▸ Supplied material

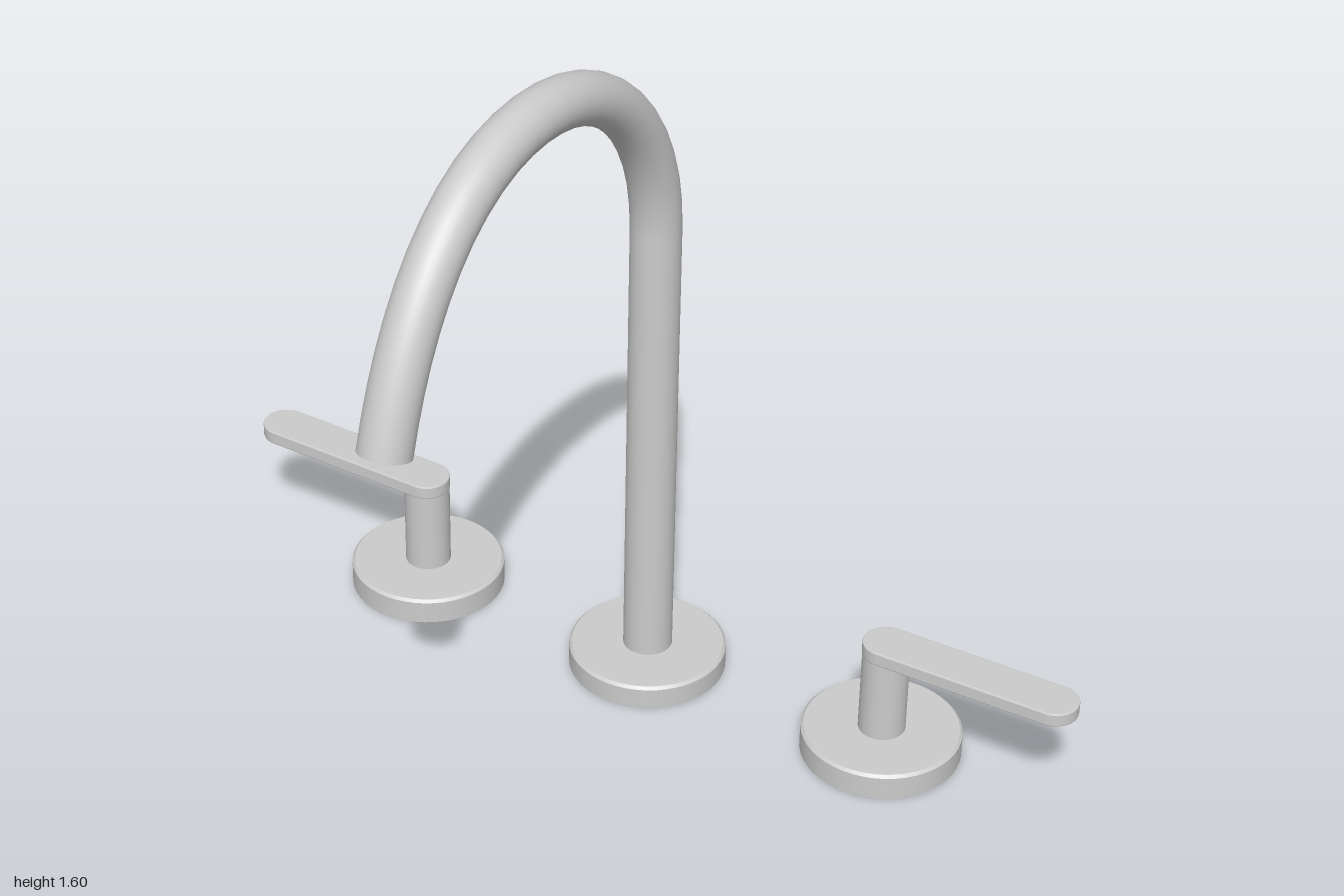
import * as THREE from 'three';

const material = new THREE.MeshStandardMaterial({ color: 0xcccccc, side: THREE.DoubleSide });
const BACK = -0.424; // z of the row of fittings

function add(parent, name, geometry, x = 0, y = 0, z = 0) {
  const mesh = new THREE.Mesh(geometry, material);
  mesh.name = name;
  mesh.position.set(x, y, z);
  parent.add(mesh);
  return mesh;
}

// Round disc with a small chamfer on its top edge; rings are doubled to keep edges sharp
function flange(height) {
  const r = 0.17, c = 0.006;
  const corners = [[0, 0], [r, 0], [r, height - c], [r - c, height], [0, height]];
  const points = corners.flatMap(([x, y], i) => {
    const p = new THREE.Vector2(x, y);
    return i === 0 || i === corners.length - 1 ? [p] : [p, p.clone()];
  });
  const pts = [];
  points.forEach((p, i) => {
    // tiny offset between doubled points separates the normals
    const prev = points[i - 1];
    if (prev && prev.equals(p)) {
      const next = points[i + 1];
      pts.push(p.clone().lerp(next, 0.002));
    } else pts.push(p);
  });
  return new THREE.LatheGeometry(pts, 48);
}

// Flat bar with round ends, rising slightly towards its tip
function leverBar() {
  const bevel = 0.003, r = 0.051 - bevel, length = 0.379;
  const shape = new THREE.Shape();
  shape.absarc(length, 0, r, -Math.PI / 2, Math.PI / 2, false);
  shape.absarc(0, 0, r, Math.PI / 2, Math.PI * 1.5, false);
  shape.closePath();
  const geometry = new THREE.ExtrudeGeometry(shape, {
    depth: 0.031 - 2 * bevel, bevelEnabled: true, bevelSize: bevel,
    bevelThickness: bevel, bevelSegments: 2, curveSegments: 16,
  });
  geometry.rotateX(-Math.PI / 2);
  geometry.translate(0, bevel, 0);
  const pos = geometry.attributes.position;
  for (let i = 0; i < pos.count; i++) pos.setY(i, pos.getY(i) + 0.014 * pos.getX(i));
  return geometry;
}

function createHandle(name, side) {
  const handle = new THREE.Group();
  handle.name = name;
  handle.position.set(side * 0.57, 0, BACK);
  if (side < 0) handle.rotation.y = Math.PI;
  add(handle, 'handleBase', flange(0.058));
  add(handle, 'handlePost', new THREE.CylinderGeometry(0.05, 0.05, 0.21, 32), 0, 0.16, 0);
  add(handle, 'lever', leverBar(), 0, 0.248, 0);
  return handle;
}

function createSpout() {
  const spout = new THREE.Group();
  spout.name = 'spout';
  add(spout, 'spoutBase', flange(0.052), 0, 0, BACK);

  const radius = 0.053, bendY = 1.085, top = 1.552, peakZ = 0.05;
  const v = (y, z) => new THREE.Vector3(0, y, z);
  // Upright part of the pipe
  add(spout, 'spoutPipe', new THREE.CylinderGeometry(radius, radius, bendY - 0.03, 32, 1, true),
    0, (bendY + 0.03) / 2, BACK);

  // Gooseneck: a quarter circle to the peak, then a slightly opening curve down to the outlet
  const neck = new THREE.CurvePath();
  neck.add(new THREE.CubicBezierCurve3(v(bendY, BACK), v(bendY + 0.258, BACK),
    v(top, peakZ - 0.262), v(top, peakZ)));
  neck.add(new THREE.CubicBezierCurve3(v(top, peakZ), v(top, peakZ + 0.26),
    v(1.355, 0.468), v(1.095, 0.543)));
  add(spout, 'gooseneck', new THREE.TubeGeometry(neck, 24, radius, 32));

  // Flat face closing the outlet
  const outlet = add(spout, 'outlet', new THREE.CircleGeometry(radius, 32), 0, 1.095, 0.543);
  outlet.quaternion.setFromUnitVectors(new THREE.Vector3(0, 0, 1), neck.getTangent(1).normalize());
  return spout;
}

export function createModel() {
  const model = new THREE.Group();
  model.name = 'widespreadFaucet';
  model.add(createSpout(), createHandle('leftHandle', 1), createHandle('rightHandle', -1));
  return model;
}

▸ What to do
Could you set down the records above word for word, without any of the pictures?

▸ Answer for the task
import * as THREE from 'three';

const material = new THREE.MeshStandardMaterial({ color: 0xcccccc, side: THREE.DoubleSide });
const BACK = -0.424; // z of the row of fittings

function add(parent, name, geometry, x = 0, y = 0, z = 0) {
  const mesh = new THREE.Mesh(geometry, material);
  mesh.name = name;
  mesh.position.set(x, y, z);
  parent.add(mesh);
  return mesh;
}

// Round disc with a small chamfer on its top edge; rings are doubled to keep edges sharp
function flange(height) {
  const r = 0.17, c = 0.006;
  const corners = [[0, 0], [r, 0], [r, height - c], [r - c, height], [0, height]];
  const points = corners.flatMap(([x, y], i) => {
    const p = new THREE.Vector2(x, y);
    return i === 0 || i === corners.length - 1 ? [p] : [p, p.clone()];
  });
  const pts = [];
  points.forEach((p, i) => {
    // tiny offset between doubled points separates the normals
    const prev = points[i - 1];
    if (prev && prev.equals(p)) {
      const next = points[i + 1];
      pts.push(p.clone().lerp(next, 0.002));
    } else pts.push(p);
  });
  return new THREE.LatheGeometry(pts, 48);
}

// Flat bar with round ends, rising slightly towards its tip
function leverBar() {
  const bevel = 0.003, r = 0.051 - bevel, length = 0.379;
  const shape = new THREE.Shape();
  shape.absarc(length, 0, r, -Math.PI / 2, Math.PI / 2, false);
  shape.absarc(0, 0, r, Math.PI / 2, Math.PI * 1.5, false);
  shape.closePath();
  const geometry = new THREE.ExtrudeGeometry(shape, {
    depth: 0.031 - 2 * bevel, bevelEnabled: true, bevelSize: bevel,
    bevelThickness: bevel, bevelSegments: 2, curveSegments: 16,
  });
  geometry.rotateX(-Math.PI / 2);
  geometry.translate(0, bevel, 0);
  const pos = geometry.attributes.position;
  for (let i = 0; i < pos.count; i++) pos.setY(i, pos.getY(i) + 0.014 * pos.getX(i));
  return geometry;
}

function createHandle(name, side) {
  const handle = new THREE.Group();
  handle.name = name;
  handle.position.set(side * 0.57, 0, BACK);
  if (side < 0) handle.rotation.y = Math.PI;
  add(handle, 'handleBase', flange(0.058));
  add(handle, 'handlePost', new THREE.CylinderGeometry(0.05, 0.05, 0.21, 32), 0, 0.16, 0);
  add(handle, 'lever', leverBar(), 0, 0.248, 0);
  return handle;
}

function createSpout() {
  const spout = new THREE.Group();
  spout.name = 'spout';
  add(spout, 'spoutBase', flange(0.052), 0, 0, BACK);

  const radius = 0.053, bendY = 1.085, top = 1.552, peakZ = 0.05;
  const v = (y, z) => new THREE.Vector3(0, y, z);
  // Upright part of the pipe
  add(spout, 'spoutPipe', new THREE.CylinderGeometry(radius, radius, bendY - 0.03, 32, 1, true),
    0, (bendY + 0.03) / 2, BACK);

  // Gooseneck: a quarter circle to the peak, then a slightly opening curve down to the outlet
  const neck = new THREE.CurvePath();
  neck.add(new THREE.CubicBezierCurve3(v(bendY, BACK), v(bendY + 0.258, BACK),
    v(top, peakZ - 0.262), v(top, peakZ)));
  neck.add(new THREE.CubicBezierCurve3(v(top, peakZ), v(top, peakZ + 0.26),
    v(1.355, 0.468), v(1.095, 0.543)));
  add(spout, 'gooseneck', new THREE.TubeGeometry(neck, 24, radius, 32));

  // Flat face closing the outlet
  const outlet = add(spout, 'outlet', new THREE.CircleGeometry(radius, 32), 0, 1.095, 0.543);
  outlet.quaternion.setFromUnitVectors(new THREE.Vector3(0, 0, 1), neck.getTangent(1).normalize());
  return spout;
}

export function createModel() {
  const model = new THREE.Group();
  model.name = 'widespreadFaucet';
  model.add(createSpout(), createHandle('leftHandle', 1), createHandle('rightHandle', -1));
  return model;
}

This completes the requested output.